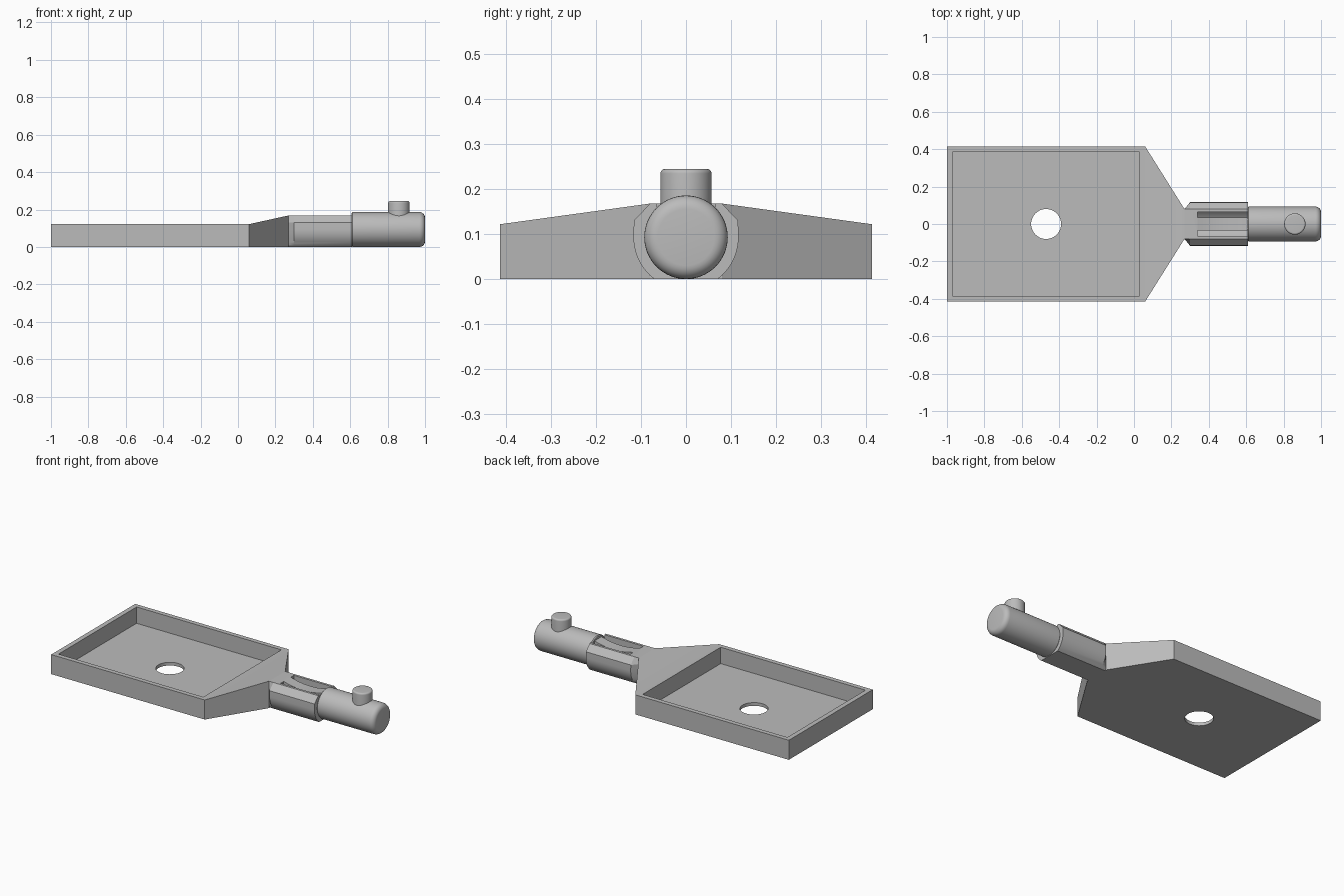
import bpy, math
import bmesh

cube = bpy.data.objects.get("Cube")
if cube:
    bpy.data.objects.remove(cube, do_unlink=True)

grey = bpy.data.materials.new("plain grey")
grey.use_nodes = True
colour = (0.5, 0.5, 0.5, 1)
grey.diffuse_color = colour
grey.node_tree.nodes["Principled BSDF"].inputs["Base Color"].default_value = colour


def finish(name, bm):
    bmesh.ops.recalc_face_normals(bm, faces=bm.faces)
    mesh = bpy.data.meshes.new(name)
    bm.to_mesh(mesh)
    bm.free()
    mesh.materials.append(grey)
    obj = bpy.data.objects.new(name, mesh)
    bpy.context.collection.objects.link(obj)
    return obj


def loft(name, sections):
    """Skin equal-length rings of points and cap both ends."""
    bm = bmesh.new()
    rings = [[bm.verts.new(p) for p in ring] for ring in sections]
    n = len(rings[0])
    for a, b in zip(rings, rings[1:]):
        for i in range(n):
            j = (i + 1) % n
            bm.faces.new((a[i], a[j], b[j], b[i]))
    bm.faces.new(rings[0])
    bm.faces.new(rings[-1])
    return finish(name, bm)


def extrude_x(name, profile, x0, x1):
    return loft(name, [[(x, y, z) for y, z in profile] for x in (x0, x1)])


def rect(y, z0, z1):
    return [(-y, z0), (y, z0), (y, z1), (-y, z1)]


def circle(r, n=64):
    return [(r * math.cos(math.tau * i / n), r * math.sin(math.tau * i / n)) for i in range(n)]


def rounded_rod(name, rings, place):
    """Round rod from (distance, radius) pairs; place maps it into space."""
    return loft(name, [[place(d, a, b) for a, b in circle(r)] for d, r in rings])


def fillet(end, radius, size, steps=6):
    """Rounded end edge as (distance, radius) pairs."""
    return [(end - size + size * math.sin(t), radius - size + size * math.cos(t))
            for t in (math.pi / 2 * i / steps for i in range(steps + 1))]


def cut(obj, cutter):
    mod = obj.modifiers.new("cut", 'BOOLEAN')
    mod.operation = 'DIFFERENCE'
    mod.solver = 'EXACT'
    mod.object = cutter
    bpy.context.view_layer.objects.active = obj
    bpy.ops.object.modifier_apply(modifier=mod.name)
    bpy.data.objects.remove(cutter, do_unlink=True)


# Tray with a shoulder that narrows and rises toward the handle
stations = [(-1, 0.414, 0.122), (0.06, 0.414, 0.122), (0.27, 0.08, 0.168)]
tray = loft("tray", [[(x, y, z) for y, z in rect(w, 0, h)] for x, w, h in stations])
cut(tray, extrude_x("recess", rect(0.385, 0.02, 0.3), -0.97, 0.03))
cut(tray, rounded_rod("drain", [(-0.1, 0.08), (0.1, 0.08)], lambda d, a, b: (a - 0.47, b, d)))

# Collar: flat top, chamfered shoulders, round flanks cut flat underneath
axis_z = 0.093
half = [(0.08, 0.168), (0.116, 0.13)]
half += [(0.117 * math.cos(t), max(0, axis_z + 0.117 * math.sin(t)))
         for t in (math.radians(-53 * i / 8) for i in range(9))]
ring = half + [(-y, z) for y, z in reversed(half)]
narrow = [(max(-0.08, min(0.08, y)), z) for y, z in ring]
collar = loft("collar", [[(0.27, y, z) for y, z in narrow],
                         [(0.30, y, z) for y, z in ring],
                         [(0.61, y, z) for y, z in ring]])

# Pair of slots leaving a dipped strap between them
for side in (-1, 1):
    slot = [(side * y, z) for y, z in
            [(0.035, 0.023), (0.05, 0.033), (0.065, 0.05), (0.065, 0.3), (0.035, 0.3)]]
    cut(collar, extrude_x("slot", slot, 0.34, 0.63))
bow = 0.466
cut(collar, rounded_rod("strap_dip", [(-0.036, bow), (0.036, bow)],
                        lambda d, a, b: (0.475 + a, d, 0.148 + bow + b)))

# Round plug with a softened tip
plug = rounded_rod("plug", [(0.608, 0.088), (0.613, 0.093)] + fillet(1.0, 0.093, 0.03),
                   lambda d, a, b: (d, a, axis_z + b))

# Upright peg on the plug
peg = rounded_rod("peg", [(0.1, 0.057)] + fillet(0.245, 0.057, 0.01),
                  lambda d, a, b: (0.86 + a, b, d))

for obj in (tray, collar, plug, peg):
    bpy.ops.object.select_all(action='DESELECT')
    obj.select_set(True)
    bpy.context.view_layer.objects.active = obj
    bpy.ops.object.shade_smooth_by_angle(angle=math.radians(25))
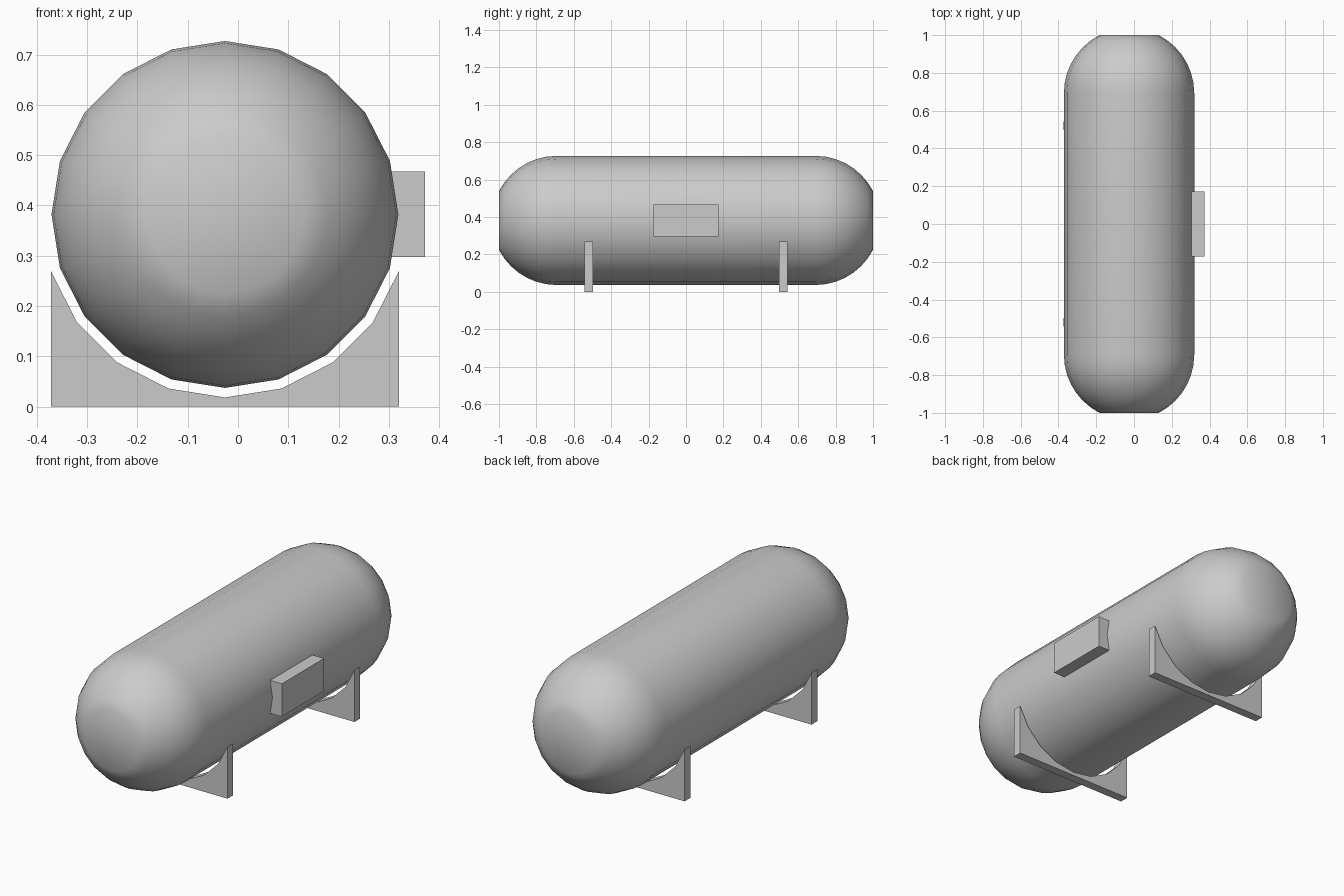
import bpy, bmesh
from math import sin, cos, radians, pi

if "Cube" in bpy.data.objects:
    bpy.data.objects.remove(bpy.data.objects["Cube"])

CX, CZ, R = -0.026, 0.382, 0.345   # tank axis and radius
SIDES = 20


def add_object(name, bm):
    bmesh.ops.recalc_face_normals(bm, faces=bm.faces)
    mesh = bpy.data.meshes.new(name)
    bm.to_mesh(mesh)
    bm.free()
    obj = bpy.data.objects.new(name, mesh)
    bpy.context.collection.objects.link(obj)
    return obj


def extrude_profile(name, points, y0, y1):
    """Extrude an (x, z) outline along y."""
    bm = bmesh.new()
    face = bm.faces.new([bm.verts.new((x, y0, z)) for x, z in points])
    out = bmesh.ops.extrude_face_region(bm, geom=[face])
    verts = [g for g in out["geom"] if isinstance(g, bmesh.types.BMVert)]
    bmesh.ops.translate(bm, verts=verts, vec=(0, y1 - y0, 0))
    return add_object(name, bm)


# Tank: cylinder with truncated spherical ends
half = 1 - R * sin(radians(63))
front = [(-half - R * sin(radians(a)), R * cos(radians(a))) for a in range(63, -1, -9)]
profile = front + [(-y, r) for y, r in reversed(front)]
bm = bmesh.new()
rings = []
for y, r in profile:
    rings.append([bm.verts.new((CX + r * cos(2 * pi * i / SIDES), y,
                                CZ + r * sin(2 * pi * i / SIDES))) for i in range(SIDES)])
for a, b in zip(rings, rings[1:]):
    for i in range(SIDES):
        j = (i + 1) % SIDES
        bm.faces.new((a[i], a[j], b[j], b[i]))
bm.faces.new(rings[0])
bm.faces.new(rings[-1])
tank = add_object("tank", bm)
bpy.context.view_layer.objects.active = tank
tank.select_set(True)
bpy.ops.object.shade_smooth_by_angle(angle=radians(40))

# Saddle supports: blocks with a cradle slightly larger than the tank
arc = [(CX + 0.364 * cos(radians(a)), CZ - 0.364 * sin(radians(a))) for a in range(18, 163, 18)]
saddle = [(arc[-1][0], 0), (arc[0][0], 0)] + arc
for name, y in (("front_saddle", -0.52), ("back_saddle", 0.52)):
    extrude_profile(name, saddle, y - 0.0235, y + 0.0235)

# Control box fitted against the tank side
box = [(0.305, 0.297), (0.372, 0.297), (0.372, 0.467), (0.305, 0.467), (0.319, 0.382)]
extrude_profile("control_box", box, -0.173, 0.173)
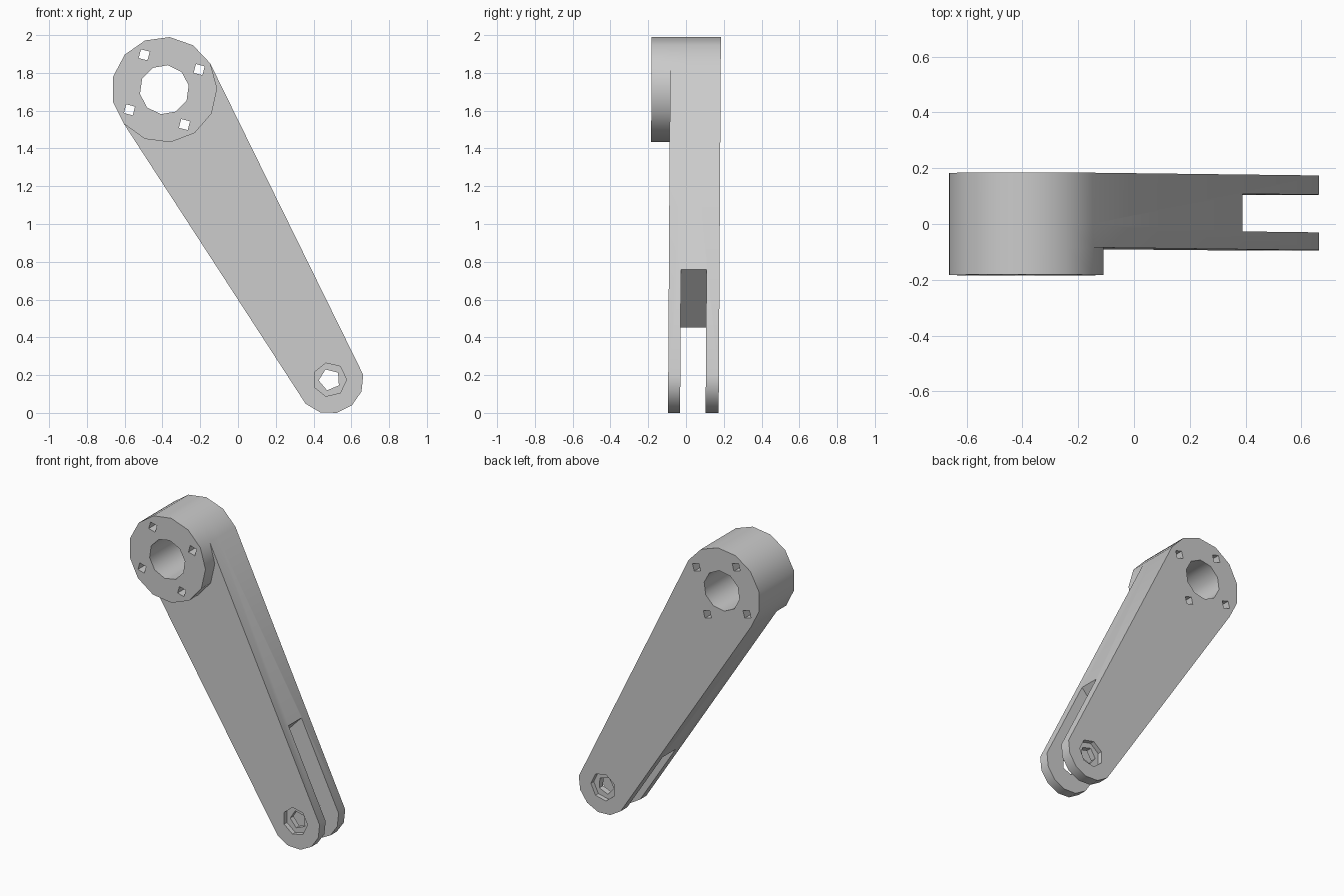
import bpy, bmesh
from math import radians, cos, sin

if "Cube" in bpy.data.objects:
    bpy.data.objects.remove(bpy.data.objects["Cube"])

BIG, SMALL = (-0.39, 1.72), (0.485, 0.185)   # (x, z) centres of the two ends
FRONT, BACK = -0.085, 0.183


def arc(centre, radius, start, end, steps):
    pts = []
    for i in range(steps + 1):
        a = radians(start + (end - start) * i / steps)
        pts.append((centre[0] + radius * cos(a), centre[1] + radius * sin(a)))
    return pts


def ring(centre, radius, sides, phase=0):
    return arc(centre, radius, phase, phase + 360, sides)[:-1]


def prism(name, outline, y0, y1):
    bm = bmesh.new()
    face = bm.faces.new([bm.verts.new((x, y0, z)) for x, z in outline])
    ext = bmesh.ops.extrude_face_region(bm, geom=[face])
    verts = [g for g in ext["geom"] if isinstance(g, bmesh.types.BMVert)]
    bmesh.ops.translate(bm, verts=verts, vec=(0, y1 - y0, 0))
    bmesh.ops.recalc_face_normals(bm, faces=bm.faces)
    mesh = bpy.data.meshes.new(name)
    bm.to_mesh(mesh)
    bm.free()
    obj = bpy.data.objects.new(name, mesh)
    bpy.context.collection.objects.link(obj)
    return obj


def combine(obj, other, operation):
    mod = obj.modifiers.new("boolean", 'BOOLEAN')
    mod.operation, mod.solver, mod.object = operation, 'EXACT', other
    graph = bpy.context.evaluated_depsgraph_get()
    mesh = bpy.data.meshes.new_from_object(obj.evaluated_get(graph))
    obj.modifiers.clear()
    obj.data = mesh
    bpy.data.objects.remove(other)


# tapered arm with rounded ends
big_arc = arc(BIG, 0.28, 30, 220, 7)
arm = prism("lever_arm", big_arc + arc(SMALL, 0.18, -135, 8, 5), FRONT, BACK)

# round boss on the front of the large end
boss = prism("boss", big_arc + arc(BIG, 0.28, 220, 390, 6)[1:-1], -0.183, 0.0)
combine(arm, boss, 'UNION')

# fork slot with an oblique end
slot = prism("slot_cutter", [(-0.104, 0.25), (0.59, 0.98), (1, 0.98),
                             (1, -0.3), (-0.104, -0.3)], -0.021, 0.114)
combine(arm, slot, 'DIFFERENCE')

# centre bore and four bolt holes
combine(arm, prism("bore_cutter", ring(BIG, 0.131, 10, 10), -1, 1), 'DIFFERENCE')
for x, z in ring(BIG, 0.213, 4, 30):
    combine(arm, prism("bolt_cutter", ring((x, z), 0.034, 4, 30), -1, 1), 'DIFFERENCE')

# pin hole with a shallow recess in each outer face
combine(arm, prism("pin_cutter", ring(SMALL, 0.058, 5, 40), -1, 1), 'DIFFERENCE')
for y0, y1 in ((-1, FRONT + 0.03), (BACK - 0.03, 1)):
    combine(arm, prism("recess_cutter", ring(SMALL, 0.09, 7, 0), y0, y1), 'DIFFERENCE')

# slight lean of the whole lever
for v in arm.data.vertices:
    v.co.y += 0.006 * (v.co.z - 1.72)

# stand on the ground
low = min(v.co.z for v in arm.data.vertices)
for v in arm.data.vertices:
    v.co.z -= low

bpy.context.view_layer.objects.active = arm
arm.select_set(True)
bpy.ops.object.shade_smooth_by_angle(angle=radians(40))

EXERCISE AIM:
Using the records above, copy word for word the line with "narrow = [(max(-0.08, min(0.08, y)), z)", the line with "0.3), (0.035, 0.3)]]", and every line between them.

PROBLEM SOLUTION:
narrow = [(max(-0.08, min(0.08, y)), z) for y, z in ring]
collar = loft("collar", [[(0.27, y, z) for y, z in narrow],
                         [(0.30, y, z) for y, z in ring],
                         [(0.61, y, z) for y, z in ring]])

# Pair of slots leaving a dipped strap between them
for side in (-1, 1):
    slot = [(side * y, z) for y, z in
            [(0.035, 0.023), (0.05, 0.033), (0.065, 0.05), (0.065, 0.3), (0.035, 0.3)]]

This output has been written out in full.